Enterprise software giant Oracle reported mixed fiscal first-quarter results after markets closed Monday. The company beat the consensus earnings estimate but missed on revenue. The stock traded down more than 3.5% in Tuesday’s premarket. Oracle continues to battle for customers in the cloud computing space with Amazon and Microsoft.
This will be our only preview story for this week. We have picked out three from a short list of firms reporting this week.
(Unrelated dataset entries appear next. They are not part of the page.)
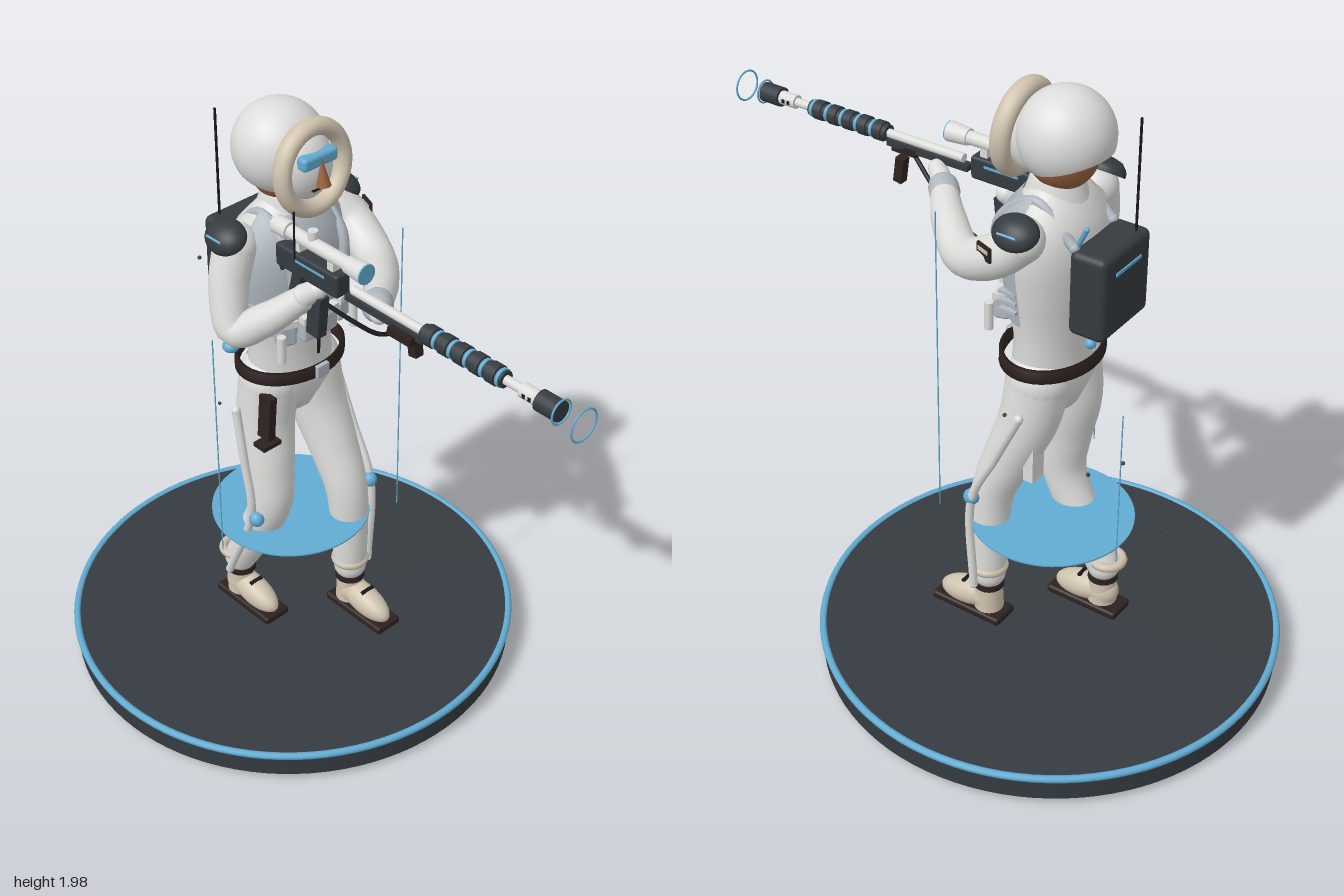
import * as THREE from 'three';
import { RoundedBoxGeometry } from 'three/addons/geometries/RoundedBoxGeometry.js';

const mat = (name, color, side = THREE.FrontSide) => Object.assign(new THREE.MeshStandardMaterial({ color, side }), { name });
const V = (p) => new THREE.Vector3(...p);

export function createModel() {
  const root = new THREE.Group();
  root.name = 'winterSoldier';
  const white = mat('snow white', 0xdcdcda, THREE.DoubleSide);
  const grey = mat('vest grey', 0xb0b8c0, THREE.DoubleSide);
  const slate = mat('dark slate', 0x353b40);
  const blue = mat('ice blue', 0x62abd2, THREE.DoubleSide);
  const cream = mat('fur cream', 0xcfc2ae);
  const leather = mat('dark leather', 0x2e2220, THREE.DoubleSide);
  const skin = mat('skin brown', 0x99623e);
  const black = mat('black', 0x16191c);

  // helpers
  const put = (name, geo, m, p = [0, 0, 0], r = [0, 0, 0], s = [1, 1, 1]) => {
    const mesh = new THREE.Mesh(geo, m);
    mesh.name = name;
    mesh.position.set(...p);
    mesh.rotation.set(...r);
    mesh.scale.set(...s);
    root.add(mesh);
    return mesh;
  };
  const box = (name, m, size, p, r) => put(name, new THREE.BoxGeometry(...size), m, p, r);
  const soft = (name, m, size, p, r, rad = 0.01) => put(name, new RoundedBoxGeometry(...size, 3, rad), m, p, r);
  const ball = (name, m, size, p, r) => put(name, new THREE.SphereGeometry(1, 28, 20), m, p, r, size);
  const rod = (name, m, r, y0, y1, x, z) => put(name, new THREE.CylinderGeometry(r, r, y1 - y0, 8), m, [x, (y0 + y1) / 2, z]);
  // tube whose radius follows the path, with rounded ends
  const limb = (name, m, pts, radii, sides = 20) => {
    const curve = new THREE.CatmullRomCurve3(pts.map(V), false, 'centripetal');
    const n = 32, geo = new THREE.TubeGeometry(curve, n, 1, sides);
    const pos = geo.attributes.position, v = new THREE.Vector3();
    for (let i = 0; i <= n; i++) {
      const c = curve.getPointAt(i / n), f = (i / n) * (radii.length - 1);
      const k = Math.min(Math.floor(f), radii.length - 2);
      const rad = THREE.MathUtils.lerp(radii[k], radii[k + 1], f - k);
      for (let j = 0; j <= sides; j++) {
        const id = i * (sides + 1) + j;
        v.fromBufferAttribute(pos, id).sub(c).multiplyScalar(rad).add(c);
        pos.setXYZ(id, v.x, v.y, v.z);
      }
    }
    put(name, geo, m);
    [0, radii.length - 1].forEach((k) => ball(name + 'End', m, Array(3).fill(radii[k]), pts[k ? pts.length - 1 : 0]));
  };
  const lathe = (name, m, profile, z, depth, start = 0, len = Math.PI * 2) =>
    put(name, new THREE.LatheGeometry(profile.map((p) => new THREE.Vector2(...p)), 40, start, len), m, [0, 0, z], [0, 0, 0], [1, 1, depth]);

  // display base and floating disc
  const bz = -0.255;
  put('base', new THREE.CylinderGeometry(0.735, 0.735, 0.085, 96), slate, [0, 0.0625, bz]);
  put('baseBevel', new THREE.CylinderGeometry(0.735, 0.71, 0.02, 96), slate, [0, 0.01, bz]);
  put('baseRim', new THREE.TorusGeometry(0.733, 0.012, 10, 96), blue, [0, 0.099, bz], [Math.PI / 2, 0, 0]);
  put('haloDisc', new THREE.CylinderGeometry(0.26, 0.26, 0.005, 64), blue, [0, 0.51, bz]);
  // floating threads and specks
  rod('thread', blue, 0.002, 0.56, 1.36, -0.345, -0.19);
  rod('thread', blue, 0.002, 0.56, 1.6, 0.215, 0.02);
  rod('thread', blue, 0.002, 0.555, 1.09, 0.13, -0.57);
  [[0.05, 0.67, -0.67], [0.1, 0.9, -0.56], [0.26, 0.95, -0.54], [-0.32, 1.6, -0.26], [0.33, 1.1, -0.3]]
    .forEach((p) => ball('speck', slate, [0.006, 0.006, 0.006], p));

  // legs, boots and side trim (left leg forward)
  const legs = [
    { s: 1, foot: -0.035, ankle: -0.1, knee: [0.187, 0.615, -0.08], z: [-0.25, -0.225, -0.165, -0.11, -0.1, -0.1],
      trim: [[0.2, 0.99, -0.26], [0.195, 0.8, -0.17], [0.195, 0.61, -0.085], [0.192, 0.27, -0.09]] },
    { s: -1, foot: -0.325, ankle: -0.38, knee: [-0.187, 0.58, -0.21], z: [-0.25, -0.26, -0.235, -0.225, -0.3, -0.38],
      trim: [[-0.195, 0.98, -0.28], [-0.195, 0.8, -0.25], [-0.19, 0.6, -0.23], [-0.185, 0.27, -0.36]] },
  ];
  const legX = [0.078, 0.092, 0.105, 0.112, 0.118, 0.12], legY = [1.07, 0.92, 0.76, 0.61, 0.43, 0.28];
  for (const { s, foot, ankle, knee, z, trim } of legs) {
    const x = s * 0.12;
    limb('trouserLeg', white, z.map((zz, i) => [s * legX[i], legY[i], zz]), [0.1, 0.092, 0.08, 0.068, 0.062, 0.054]);
    put('furCuff', new THREE.TorusGeometry(0.048, 0.015, 10, 28), cream, [x, 0.308, ankle + (s > 0 ? 0 : -0.015)], [Math.PI / 2, 0, 0]);
    put('bootShaft', new THREE.CylinderGeometry(0.043, 0.048, 0.12, 20), cream, [x, 0.2, ankle]);
    put('bootStrap', new THREE.CylinderGeometry(0.049, 0.049, 0.02, 20), leather, [x, 0.238, ankle]);
    ball('bootHeel', cream, [0.047, 0.055, 0.055], [x, 0.175, foot - 0.055]);
    ball('bootToe', cream, [0.048, 0.048, 0.11], [x, 0.165, foot + 0.01], [0.2, 0, 0]);
    soft('bootSole', leather, [0.1, 0.028, 0.26], [x, 0.12, foot - 0.002]);
    box('bootLace', black, [0.05, 0.008, 0.012], [x, 0.212, foot + 0.02], [0.4, 0, 0]);
    limb('legTrim', white, trim, [0.014, 0.014, 0.014], 10);
    ball('kneeLight', blue, [0.024, 0.026, 0.026], knee);
  }
  box('thighPouch', white, [0.06, 0.14, 0.035], [0.12, 0.8, -0.262]);
  box('holster', leather, [0.028, 0.15, 0.05], [-0.163, 1.0, -0.17], [0, 0, -0.08]);
  box('holsterHilt', leather, [0.07, 0.015, 0.05], [-0.165, 0.9, -0.17]);

  // torso, vest and belt
  lathe('hips', white, [[0.02, 0.93], [0.1, 0.96], [0.15, 1.05], [0.148, 1.13]], -0.25, 0.75);
  lathe('jacket', white, [[0.148, 1.1], [0.14, 1.2], [0.16, 1.32], [0.182, 1.45], [0.185, 1.53], [0.17, 1.61], [0.11, 1.665], [0.07, 1.7]], -0.245, 0.74);
  lathe('vest', grey, [[0.162, 1.28], [0.17, 1.34], [0.189, 1.45], [0.191, 1.53], [0.175, 1.615], [0.115, 1.672]], -0.245, 0.75, -1.5, 3);
  lathe('belt', leather, [[0.172, 1.115], [0.187, 1.115], [0.187, 1.155], [0.172, 1.155], [0.172, 1.115]], -0.245, 0.78);
  soft('buckle', grey, [0.05, 0.046, 0.016], [0, 1.135, -0.098], [0, 0, 0], 0.005);
  put('collar', new THREE.CylinderGeometry(0.075, 0.1, 0.08, 28), white, [0, 1.67, -0.245]);
  box('zip', black, [0.008, 0.4, 0.006], [0, 1.39, -0.104], [0.05, 0, 0]);
  box('chestPanel', leather, [0.12, 0.045, 0.012], [0, 1.435, -0.1]);
  [-0.107, -0.036, 0.036, 0.107].forEach((x) => {
    const z = -0.11 - Math.abs(x) * 0.3;
    soft('vestPouch', grey, [0.06, 0.085, 0.05], [x, 1.305, z], [0, x * 3, 0]);
    box('pouchFlap', white, [0.062, 0.022, 0.054], [x, 1.338, z], [0, x * 3, 0]);
  });
  for (const s of [-1, 1]) {
    limb('vestStrap', grey, [[s * 0.1, 1.45, -0.105], [s * 0.105, 1.58, -0.125], [s * 0.1, 1.665, -0.24], [s * 0.1, 1.56, -0.37]], [0.016, 0.016, 0.016], 8);
    [1.33, 1.36, 1.39].forEach((y) => box('sideBar', grey, [0.02, 0.01, 0.06], [s * 0.17, y, -0.2]));
    put('hipFlask', new THREE.CylinderGeometry(0.014, 0.014, 0.09, 12), white, [s * 0.145, 1.27, -0.115]);
    // shoulder pads
    const pad = put('shoulderPad', new THREE.SphereGeometry(1, 28, 12, 0, Math.PI * 2, 0, Math.PI * 0.55), slate, [s * 0.222, 1.628, -0.258], [0, 0, -s * 0.6], [0.058, 0.043, 0.072]);
    pad.material = slate;
    box('padStripe', blue, [0.006, 0.008, 0.06], [s * 0.268, 1.638, -0.258], [0, 0, -s * 0.6]);
  }

  // arms and hands
  limb('leftArm', white, [[0.19, 1.59, -0.255], [0.212, 1.53, -0.19], [0.185, 1.47, -0.06], [0.08, 1.49, 0.07], [-0.035, 1.515, 0.175]], [0.068, 0.064, 0.058, 0.052, 0.04]);
  limb('rightArm', white, [[-0.19, 1.59, -0.255], [-0.23, 1.47, -0.245], [-0.25, 1.35, -0.2], [-0.2, 1.4, -0.12], [-0.125, 1.48, -0.04]], [0.068, 0.06, 0.054, 0.05, 0.038]);
  ball('elbowLight', blue, [0.026, 0.02, 0.026], [-0.268, 1.3, -0.2]);
  limb('leftCuff', grey, [[-0.02, 1.512, 0.16], [-0.035, 1.515, 0.175]], [0.046, 0.046]);
  limb('leftGlove', white, [[-0.05, 1.52, 0.19], [-0.085, 1.54, 0.235]], [0.034, 0.028]);
  limb('rightGlove', white, [[-0.125, 1.49, -0.035], [-0.105, 1.52, 0.0]], [0.036, 0.03]);
  box('armPatch', leather, [0.008, 0.045, 0.06], [0.268, 1.565, -0.185], [0, -0.35, 0]);
  box('armPatchStripe', cream, [0.01, 0.012, 0.045], [0.269, 1.572, -0.185], [0, -0.35, 0]);

  // head, face and fur hood
  ball('head', skin, [0.105, 0.125, 0.11], [0, 1.8, -0.262]);
  ball('faceMask', white, [0.1, 0.115, 0.09], [0, 1.815, -0.185]);
  put('hood', new THREE.SphereGeometry(0.141, 40, 28, 0, Math.PI * 2, 0, 2.15), white, [0, 1.839, -0.272], [0.35, 0, 0]);
  put('furRing', new THREE.TorusGeometry(0.115, 0.025, 16, 48), cream, [0, 1.822, -0.13], [-0.08, 0, 0], [1, 1.07, 1.25]);
  soft('goggles', blue, [0.13, 0.042, 0.04], [0, 1.86, -0.11], [0, 0, 0], 0.012);
  put('nose', new THREE.ConeGeometry(0.022, 0.085, 16), skin, [0, 1.825, -0.088], [-0.1, 0, 0]);
  box('mouthSlit', leather, [0.05, 0.006, 0.008], [0, 1.765, -0.104]);

  // backpack
  soft('backpack', slate, [0.25, 0.27, 0.12], [0, 1.425, -0.427], [0, 0, 0], 0.022);
  box('packStripe', blue, [0.13, 0.01, 0.008], [0, 1.495, -0.487]);
  rod('antenna', black, 0.004, 1.54, 1.91, -0.08, -0.46);
  limb('packHose', blue, [[0.09, 1.55, -0.37], [0.1, 1.63, -0.41]], [0.008, 0.008], 8);
  rod('packCord', white, 0.006, 1.2, 1.3, 0.01, -0.38);
  ball('cordBead', blue, [0.017, 0.017, 0.017], [0.01, 1.2, -0.38]);

  // rifle, built along z
  const gx = -0.105, gy = 1.59;
  const barrel = (name, m, r, z0, z1, y = gy, r2 = r) =>
    put(name, new THREE.CylinderGeometry(r, r2, z1 - z0, 20), m, [gx, y, (z0 + z1) / 2], [Math.PI / 2, 0, 0]);
  barrel('muzzle', slate, 0.031, 0.85, 0.92);
  barrel('muzzleBrake', white, 0.022, 0.79, 0.85);
  barrel('rifleBarrel', white, 0.014, 0.15, 0.8);
  barrel('handguard', slate, 0.025, 0.43, 0.73);
  for (let i = 0; i < 5; i++) {
    barrel('handguardRib', slate, 0.031, 0.445 + i * 0.058, 0.475 + i * 0.058);
    barrel('handguardBand', blue, 0.028, 0.48 + i * 0.058, 0.49 + i * 0.058);
  }
  for (const z of [0.81, 0.83]) box('brakeSlot', black, [0.046, 0.012, 0.01], [gx, gy, z]);
  box('rail', slate, [0.03, 0.02, 0.3], [gx, 1.565, 0.28]);
  soft('receiver', slate, [0.055, 0.075, 0.26], [gx, 1.585, -0.02]);
  soft('stock', slate, [0.04, 0.08, 0.14], [gx, 1.565, -0.2]);
  box('receiverStripe', blue, [0.058, 0.008, 0.12], [gx, 1.6, 0.0]);
  box('magazine', slate, [0.035, 0.14, 0.05], [gx, 1.435, 0.0], [0.1, 0, 0]);
  box('pistolGrip', slate, [0.03, 0.1, 0.035], [gx, 1.51, -0.08], [0.25, 0, 0]);
  box('foreGripMount', leather, [0.05, 0.025, 0.09], [gx - 0.01, 1.555, 0.365]);
  box('foreGrip', leather, [0.03, 0.085, 0.03], [gx + 0.035, 1.505, 0.36], [-0.15, 0, 0]);
  barrel('scopeTube', white, 0.021, -0.16, 0.15, 1.665);
  barrel('scopeBell', white, 0.032, 0.13, 0.2, 1.665, 0.026);
  barrel('scopeEyepiece', white, 0.028, -0.17, -0.11, 1.665);
  barrel('scopeLens', blue, 0.031, 0.199, 0.204, 1.665);
  rod('scopeKnob', white, 0.016, 1.68, 1.71, gx, -0.015);
  for (const z of [-0.07, 0.07]) box('scopeMount', white, [0.03, 0.05, 0.025], [gx, 1.635, z]);
  rod('sightPost', black, 0.003, 1.62, 1.77, -0.145, -0.05);
  limb('sling', black, [[gx, 1.55, 0.34], [-0.07, 1.46, 0.22], [-0.02, 1.4, 0.06], [0, 1.385, -0.09]], [0.007, 0.007, 0.007], 8);
  put('aimRing', new THREE.TorusGeometry(0.048, 0.003, 8, 40), blue, [gx, gy, 0.997]);
  put('aimRingSmall', new THREE.TorusGeometry(0.036, 0.003, 8, 40), blue, [gx, gy, 0.921]);

  return root;
}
China-based solar technology company JinkoSolar Holding Co. Ltd. (NYSE: JKS) reports second-quarter fiscal 2021 results before markets open Wednesday. Following a spike last October that tripled the share price, JinkoSolar has given back more than half that to post a gain of around 128% for the past 12 months. For the year to date, the stock price is down about 22%. As bad as that sounds, the stock has cut its share price decline in half since mid-August. Going forward, the company is expected to benefit from tighter restrictions on imports because it also has a production facility in Florida that will not be subject to the restrictions.
Only seven analysts cover the stock, and four of those have rated the shares at Hold. Another two rate the stock a Strong Buy, and one has a Strong Sell rating. At a recent price of around $47.90, the stock has passed its median price target of $41. At the high price target of $61, the implied gain on the stock is about 23%.
Analysts have forecast second-quarter revenue of $1.2 billion, which would be down about 1.1% sequentially and flat year over year. JinkoSolar is expected to post an adjusted loss per share of $0.16, down from earnings per share (EPS) of $0.15 in the first quarter and $1.20 in the second quarter of 2020. For the full year, EPS is forecast at $2.50, a decline of nearly 24% on revenue of $6.25 billion, up 16% year over year.
The stock trades at 19.3 times expected 2021 EPS, 12.4 times estimated 2022 earnings and 10.3 times estimated 2023 earnings. The stock’s 52-week trading range is $22.46 to $90.20. JinkoSolar does not pay a dividend.
Barbecue grill maker Weber Inc. (NYSE: WEBR) held its initial public offering in early August, selling about half as many shares as it had hoped at a price lower than its expected offering range. After a first-day jump of nearly 20%, the stock currently trades down about 10% from its first day’s closing price and less than a dollar more than its IPO price. The company is reporting results for its third quarter (ended in June) of fiscal 2021 before markets open on Wednesday.